information Act) was sent to Richard Nixon by none other than the
late Senator Strom Thurmond (then a youngster of merely 70.) In the
memo he railed about Lennon and the danger he could cause the
President's 1972 re-election campaign. Fortunately, Thurmond (writing
as a member of the Senate Judiciary committee) had a solution in
mind. "If Lennon's visa is terminated it would be a strategy (sic)
counter-measure." Though he noted that "caution must be taken with
regard to the possible alienation of the so-called 18-year old vote
if Lennon is expelled from the country."
This memo arrived in the Nixon White House shortly after the
notorious 1971 John Dean memo in which he proposed "We can use the
available political machinery to screw our political enemies."

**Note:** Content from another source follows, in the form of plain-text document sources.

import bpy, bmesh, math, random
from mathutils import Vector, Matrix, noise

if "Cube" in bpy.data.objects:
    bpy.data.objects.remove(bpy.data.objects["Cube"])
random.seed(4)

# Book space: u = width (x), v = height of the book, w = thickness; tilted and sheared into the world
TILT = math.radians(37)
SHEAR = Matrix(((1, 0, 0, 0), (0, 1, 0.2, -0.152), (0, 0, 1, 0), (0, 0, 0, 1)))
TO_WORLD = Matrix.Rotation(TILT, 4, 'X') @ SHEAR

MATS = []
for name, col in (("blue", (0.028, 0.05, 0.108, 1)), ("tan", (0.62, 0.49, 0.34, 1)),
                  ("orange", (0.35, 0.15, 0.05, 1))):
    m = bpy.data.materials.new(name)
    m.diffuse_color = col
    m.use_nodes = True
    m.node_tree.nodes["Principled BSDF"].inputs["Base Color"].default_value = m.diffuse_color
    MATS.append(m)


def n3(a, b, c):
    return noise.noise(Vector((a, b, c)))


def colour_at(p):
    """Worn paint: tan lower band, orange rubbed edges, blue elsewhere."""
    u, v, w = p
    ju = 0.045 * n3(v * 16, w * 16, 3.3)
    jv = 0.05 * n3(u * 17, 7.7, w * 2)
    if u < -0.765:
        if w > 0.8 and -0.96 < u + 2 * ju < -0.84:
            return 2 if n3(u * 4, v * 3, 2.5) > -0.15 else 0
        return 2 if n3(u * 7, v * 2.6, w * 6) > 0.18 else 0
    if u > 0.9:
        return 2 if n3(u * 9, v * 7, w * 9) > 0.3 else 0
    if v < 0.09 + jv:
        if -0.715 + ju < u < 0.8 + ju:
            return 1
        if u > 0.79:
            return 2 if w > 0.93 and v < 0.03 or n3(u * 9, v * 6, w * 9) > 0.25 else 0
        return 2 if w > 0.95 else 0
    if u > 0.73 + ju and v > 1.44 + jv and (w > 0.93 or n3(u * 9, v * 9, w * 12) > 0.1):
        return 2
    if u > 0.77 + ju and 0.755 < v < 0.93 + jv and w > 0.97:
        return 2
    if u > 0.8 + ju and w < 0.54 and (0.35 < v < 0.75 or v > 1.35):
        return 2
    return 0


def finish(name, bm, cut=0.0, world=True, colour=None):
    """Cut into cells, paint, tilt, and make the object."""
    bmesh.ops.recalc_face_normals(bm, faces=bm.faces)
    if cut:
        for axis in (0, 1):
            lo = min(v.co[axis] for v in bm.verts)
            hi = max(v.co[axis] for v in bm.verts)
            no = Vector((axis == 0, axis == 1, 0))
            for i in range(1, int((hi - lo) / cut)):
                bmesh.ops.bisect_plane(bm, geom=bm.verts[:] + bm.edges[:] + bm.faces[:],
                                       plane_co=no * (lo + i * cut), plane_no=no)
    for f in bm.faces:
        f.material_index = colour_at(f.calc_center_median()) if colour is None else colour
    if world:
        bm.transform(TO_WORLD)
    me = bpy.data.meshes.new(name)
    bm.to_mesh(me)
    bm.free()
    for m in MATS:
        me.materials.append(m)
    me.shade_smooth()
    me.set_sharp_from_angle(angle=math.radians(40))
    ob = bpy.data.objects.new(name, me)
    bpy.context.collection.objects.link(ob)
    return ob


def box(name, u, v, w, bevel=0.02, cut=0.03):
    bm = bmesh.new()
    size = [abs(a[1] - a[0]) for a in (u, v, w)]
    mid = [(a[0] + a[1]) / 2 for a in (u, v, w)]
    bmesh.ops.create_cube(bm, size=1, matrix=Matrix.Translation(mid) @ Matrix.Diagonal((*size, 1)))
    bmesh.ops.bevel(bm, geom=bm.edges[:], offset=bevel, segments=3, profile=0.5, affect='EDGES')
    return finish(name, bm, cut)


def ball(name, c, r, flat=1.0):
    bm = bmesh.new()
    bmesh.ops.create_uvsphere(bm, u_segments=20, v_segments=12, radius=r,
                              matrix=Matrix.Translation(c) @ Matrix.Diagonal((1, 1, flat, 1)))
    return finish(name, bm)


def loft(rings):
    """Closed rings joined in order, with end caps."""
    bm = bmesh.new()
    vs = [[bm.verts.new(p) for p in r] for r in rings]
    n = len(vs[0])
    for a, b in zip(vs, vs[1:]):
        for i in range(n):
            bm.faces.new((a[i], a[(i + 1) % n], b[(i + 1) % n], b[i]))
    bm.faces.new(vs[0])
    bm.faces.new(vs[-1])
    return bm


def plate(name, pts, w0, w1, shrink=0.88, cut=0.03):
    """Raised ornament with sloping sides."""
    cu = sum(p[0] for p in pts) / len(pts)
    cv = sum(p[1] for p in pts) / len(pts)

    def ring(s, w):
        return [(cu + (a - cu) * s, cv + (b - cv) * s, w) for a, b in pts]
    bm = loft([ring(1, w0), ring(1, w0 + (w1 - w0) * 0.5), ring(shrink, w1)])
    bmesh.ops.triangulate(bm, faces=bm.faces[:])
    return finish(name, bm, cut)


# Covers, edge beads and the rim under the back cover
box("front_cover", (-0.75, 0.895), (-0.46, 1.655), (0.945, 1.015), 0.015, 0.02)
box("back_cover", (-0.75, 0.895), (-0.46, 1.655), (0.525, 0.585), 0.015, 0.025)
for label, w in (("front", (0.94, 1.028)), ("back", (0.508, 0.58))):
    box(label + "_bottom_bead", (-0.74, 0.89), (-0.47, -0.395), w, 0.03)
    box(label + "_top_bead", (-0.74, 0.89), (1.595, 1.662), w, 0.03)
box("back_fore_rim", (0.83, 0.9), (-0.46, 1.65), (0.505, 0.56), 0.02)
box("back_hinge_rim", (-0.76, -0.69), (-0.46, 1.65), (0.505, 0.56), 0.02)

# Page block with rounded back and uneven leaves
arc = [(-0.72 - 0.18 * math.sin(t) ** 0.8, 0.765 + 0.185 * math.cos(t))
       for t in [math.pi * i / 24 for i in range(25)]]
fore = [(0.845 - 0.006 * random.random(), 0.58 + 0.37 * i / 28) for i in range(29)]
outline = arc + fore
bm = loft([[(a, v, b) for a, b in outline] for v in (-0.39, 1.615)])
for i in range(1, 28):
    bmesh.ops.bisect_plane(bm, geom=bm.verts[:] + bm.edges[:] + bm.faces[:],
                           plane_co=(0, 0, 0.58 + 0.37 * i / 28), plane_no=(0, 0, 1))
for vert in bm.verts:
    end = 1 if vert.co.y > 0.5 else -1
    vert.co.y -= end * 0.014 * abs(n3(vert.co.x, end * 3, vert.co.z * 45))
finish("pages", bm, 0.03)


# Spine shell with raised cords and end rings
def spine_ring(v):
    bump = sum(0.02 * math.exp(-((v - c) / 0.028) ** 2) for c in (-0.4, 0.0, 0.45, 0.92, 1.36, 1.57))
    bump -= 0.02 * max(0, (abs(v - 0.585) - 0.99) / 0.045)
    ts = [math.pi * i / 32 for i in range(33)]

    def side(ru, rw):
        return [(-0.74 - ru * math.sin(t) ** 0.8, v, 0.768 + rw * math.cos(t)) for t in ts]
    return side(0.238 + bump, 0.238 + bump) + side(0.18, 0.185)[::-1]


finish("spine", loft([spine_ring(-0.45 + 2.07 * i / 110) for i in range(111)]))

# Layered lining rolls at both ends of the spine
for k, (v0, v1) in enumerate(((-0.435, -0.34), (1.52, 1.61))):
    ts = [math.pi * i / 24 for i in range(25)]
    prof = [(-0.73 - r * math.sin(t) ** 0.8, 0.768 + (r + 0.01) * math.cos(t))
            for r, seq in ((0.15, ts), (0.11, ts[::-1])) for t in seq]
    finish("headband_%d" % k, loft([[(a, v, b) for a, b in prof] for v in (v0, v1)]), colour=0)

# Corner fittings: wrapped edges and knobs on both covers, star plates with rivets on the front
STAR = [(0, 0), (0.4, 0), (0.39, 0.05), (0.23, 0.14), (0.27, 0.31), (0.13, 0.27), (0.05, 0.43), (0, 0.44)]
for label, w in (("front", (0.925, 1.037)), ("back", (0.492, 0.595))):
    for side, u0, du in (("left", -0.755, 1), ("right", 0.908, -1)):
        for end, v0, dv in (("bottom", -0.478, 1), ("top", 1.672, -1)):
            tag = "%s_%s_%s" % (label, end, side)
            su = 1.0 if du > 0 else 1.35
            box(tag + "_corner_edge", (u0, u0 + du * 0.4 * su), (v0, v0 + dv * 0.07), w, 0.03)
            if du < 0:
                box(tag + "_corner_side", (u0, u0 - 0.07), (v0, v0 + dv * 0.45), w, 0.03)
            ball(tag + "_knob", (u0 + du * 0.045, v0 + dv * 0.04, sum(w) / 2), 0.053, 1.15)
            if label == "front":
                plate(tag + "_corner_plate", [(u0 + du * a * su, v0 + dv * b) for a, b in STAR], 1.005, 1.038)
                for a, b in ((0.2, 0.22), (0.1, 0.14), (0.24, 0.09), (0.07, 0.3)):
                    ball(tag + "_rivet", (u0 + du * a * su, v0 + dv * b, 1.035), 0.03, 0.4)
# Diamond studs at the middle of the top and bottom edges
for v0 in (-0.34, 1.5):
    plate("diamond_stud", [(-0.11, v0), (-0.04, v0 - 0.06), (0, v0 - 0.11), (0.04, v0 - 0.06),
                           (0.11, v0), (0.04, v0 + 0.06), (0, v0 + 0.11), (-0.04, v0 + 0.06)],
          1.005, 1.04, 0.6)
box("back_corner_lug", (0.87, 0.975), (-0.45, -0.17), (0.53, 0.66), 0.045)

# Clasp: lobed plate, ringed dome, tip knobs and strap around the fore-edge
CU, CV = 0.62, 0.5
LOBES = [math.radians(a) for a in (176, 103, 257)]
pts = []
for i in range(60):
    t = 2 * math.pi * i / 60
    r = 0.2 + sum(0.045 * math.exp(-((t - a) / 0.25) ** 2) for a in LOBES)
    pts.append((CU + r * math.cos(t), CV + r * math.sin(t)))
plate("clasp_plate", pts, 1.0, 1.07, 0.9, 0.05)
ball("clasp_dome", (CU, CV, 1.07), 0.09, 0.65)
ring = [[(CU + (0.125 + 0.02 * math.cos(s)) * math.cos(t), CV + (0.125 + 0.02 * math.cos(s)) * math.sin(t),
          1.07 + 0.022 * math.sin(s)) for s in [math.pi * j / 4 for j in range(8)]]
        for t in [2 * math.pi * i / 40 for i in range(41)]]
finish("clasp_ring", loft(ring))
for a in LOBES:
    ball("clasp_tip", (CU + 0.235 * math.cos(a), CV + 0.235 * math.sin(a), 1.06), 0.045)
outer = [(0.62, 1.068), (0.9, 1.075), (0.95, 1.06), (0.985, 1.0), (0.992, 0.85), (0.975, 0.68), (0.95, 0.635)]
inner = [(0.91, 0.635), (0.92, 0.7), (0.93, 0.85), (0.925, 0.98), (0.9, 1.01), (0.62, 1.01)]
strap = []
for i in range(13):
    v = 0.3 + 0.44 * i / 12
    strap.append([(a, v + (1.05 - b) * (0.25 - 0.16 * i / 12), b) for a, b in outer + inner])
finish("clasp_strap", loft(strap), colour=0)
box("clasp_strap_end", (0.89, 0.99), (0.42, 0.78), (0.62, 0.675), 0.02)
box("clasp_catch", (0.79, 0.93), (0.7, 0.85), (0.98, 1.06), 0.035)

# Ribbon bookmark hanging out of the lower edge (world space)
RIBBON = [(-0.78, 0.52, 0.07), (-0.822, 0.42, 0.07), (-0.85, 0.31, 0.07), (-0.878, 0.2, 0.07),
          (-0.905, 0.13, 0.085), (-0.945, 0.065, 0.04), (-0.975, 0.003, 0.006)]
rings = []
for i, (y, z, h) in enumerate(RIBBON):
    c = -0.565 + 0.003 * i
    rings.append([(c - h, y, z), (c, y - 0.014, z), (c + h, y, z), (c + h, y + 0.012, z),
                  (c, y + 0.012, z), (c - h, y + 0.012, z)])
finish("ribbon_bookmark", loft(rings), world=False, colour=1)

As we all know - Nixon followed Dean's advice to the letter. And John
Lennon was on the receiving end of a vicious 4-year campaign of FBI
surveillance and INS harassment.
(In 1975 the INS chief counsel on the case resigned his position -
telling Rolling Stone magazine that the US government was being more
vigorous in its attempts to deport John Lennon than it was in its
attempts to expel Nazi war criminals dwelling in the US.)
Threatened with imminent deportation at a time when he and Yoko
needed to be in the US (they were trying to trace Yoko's daughter who
had been abducted and taken to America by Yoko's previous husband) -
Lennon was forced to tone down his quite legal political activities.
Nixon was safely re-elected, and J. Edgar Hoover, who personally
supervised the campaign against Lennon, was allowed to pursue the
(Time revealed the true nature of both Richard Nixon and J. Edgar Hoover.)
One cannot think of a single artist or entertainer prior to - or
since John Lennon - who had that kind of impact. No other creative
artist has ever induced that level of fear in a man who was
ostensibly the most powerful man in the world.
Ideas, honesty, passion, humor and brilliant empathetic songs it
seems were more powerful. Just imagine that....
And that is why today my eyes are red. My heart is heavy. I will play
John Lennon music today. I will watch the video of Lennon
insouciantly chewing gum as he sang "All You Need Is Love" live to
400 million people worldwide by satellite in June 1967. I will laugh
as I watch him tweak stuffy pomposity again and again: "Those in the
cheaper seats clap. The rest of you just rattle your jewelry..." And
I will weep still more tears at the loss of a man who inspired me in
my childhood - and who inspires me to this day.
Paul got it right. It was a drag. It's still a drag. And I'm still
This is a column I originally wrote for TIME.com in 2000 - on the
20th anniversary of John Lennon's death. I republished it on HuffPo
in December 2005. I offer it here again as my homage to Lennon on
this painful anniversary.